responsible for increasing the presence of dopamine in the brain.  Another study found that amphetamine addicts who
experienced paranoid psychosis were clinically indistinguishable from paranoid schizophrenics.  And the reason for the indistinguishability
was due to excessive dopaminergic stimulation. 
The findings from this study further supported the hypothesis that an
abnormal amount of dopamine is present in a schizophrenic brain (Bell, 1973).

When the dopamine
hypothesis was first proposed, it was believed that that the nigrostriatal
pathways was the main region affected; however, it was later found that the mesolimbic
and mesocortical dopamine circuits were identified as being the most important

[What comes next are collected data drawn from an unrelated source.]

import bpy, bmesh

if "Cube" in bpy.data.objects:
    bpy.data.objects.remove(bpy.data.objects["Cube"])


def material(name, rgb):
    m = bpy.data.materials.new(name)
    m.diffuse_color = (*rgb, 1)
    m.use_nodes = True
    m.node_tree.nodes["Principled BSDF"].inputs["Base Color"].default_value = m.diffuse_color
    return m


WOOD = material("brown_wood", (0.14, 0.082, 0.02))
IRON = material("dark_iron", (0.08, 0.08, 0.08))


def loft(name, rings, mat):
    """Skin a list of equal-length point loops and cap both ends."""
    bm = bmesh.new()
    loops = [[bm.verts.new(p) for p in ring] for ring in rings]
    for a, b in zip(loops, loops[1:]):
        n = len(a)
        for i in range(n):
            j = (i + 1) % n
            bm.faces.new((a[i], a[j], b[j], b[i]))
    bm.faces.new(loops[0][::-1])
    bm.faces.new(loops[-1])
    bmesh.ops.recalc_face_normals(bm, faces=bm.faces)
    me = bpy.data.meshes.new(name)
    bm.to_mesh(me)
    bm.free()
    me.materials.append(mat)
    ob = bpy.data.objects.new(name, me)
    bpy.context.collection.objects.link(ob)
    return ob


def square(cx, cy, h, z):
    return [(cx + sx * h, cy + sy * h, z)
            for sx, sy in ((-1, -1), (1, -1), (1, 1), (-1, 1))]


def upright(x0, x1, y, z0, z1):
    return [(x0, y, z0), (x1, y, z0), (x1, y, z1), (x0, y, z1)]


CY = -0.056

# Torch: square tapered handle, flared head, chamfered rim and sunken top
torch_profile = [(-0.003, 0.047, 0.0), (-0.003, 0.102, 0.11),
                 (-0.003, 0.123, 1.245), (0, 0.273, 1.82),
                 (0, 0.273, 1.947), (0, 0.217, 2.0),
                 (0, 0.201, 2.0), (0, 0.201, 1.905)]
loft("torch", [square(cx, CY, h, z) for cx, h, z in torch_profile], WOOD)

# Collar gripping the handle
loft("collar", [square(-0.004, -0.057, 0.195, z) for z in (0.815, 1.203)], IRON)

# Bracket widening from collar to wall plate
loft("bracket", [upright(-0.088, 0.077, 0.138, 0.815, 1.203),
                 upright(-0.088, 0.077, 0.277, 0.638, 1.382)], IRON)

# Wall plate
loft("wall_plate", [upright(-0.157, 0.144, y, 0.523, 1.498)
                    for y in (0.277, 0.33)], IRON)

for psychoses.  This was supported by evidence
of abnormalities in the frontal cortex and limbic regions in schizophrenics
along with animal studies that demonstrated the importance of the ventral
tegmental area (VTA) and its dopamine projections to nucleus accumbens, limbic
and frontal structures for reward mechanisms (Koob & Bloom, 1988).

Although there is much
evidence for the dopamine hypothesis, there are limitations with this theory.  There is newer evidence suggesting that both
deficits and excesses of dopamine in the brain can cause the symptomology of
schizophrenia (Abi-Dargham, 2004).  Also,
current research has found that other neurotransmitters including glutamate are
involved in individuals experiencing schizophrenic type symptoms (Gorelick
& Balster, 1995).  This provides
evidence that the dopamine hypothesis is not sufficient to explain schizophrenia.  Rather a theory encompassing the idea that several
neurotransmitters and their pathways are responsible for explaining the causation
of schizophrenia is more plausible.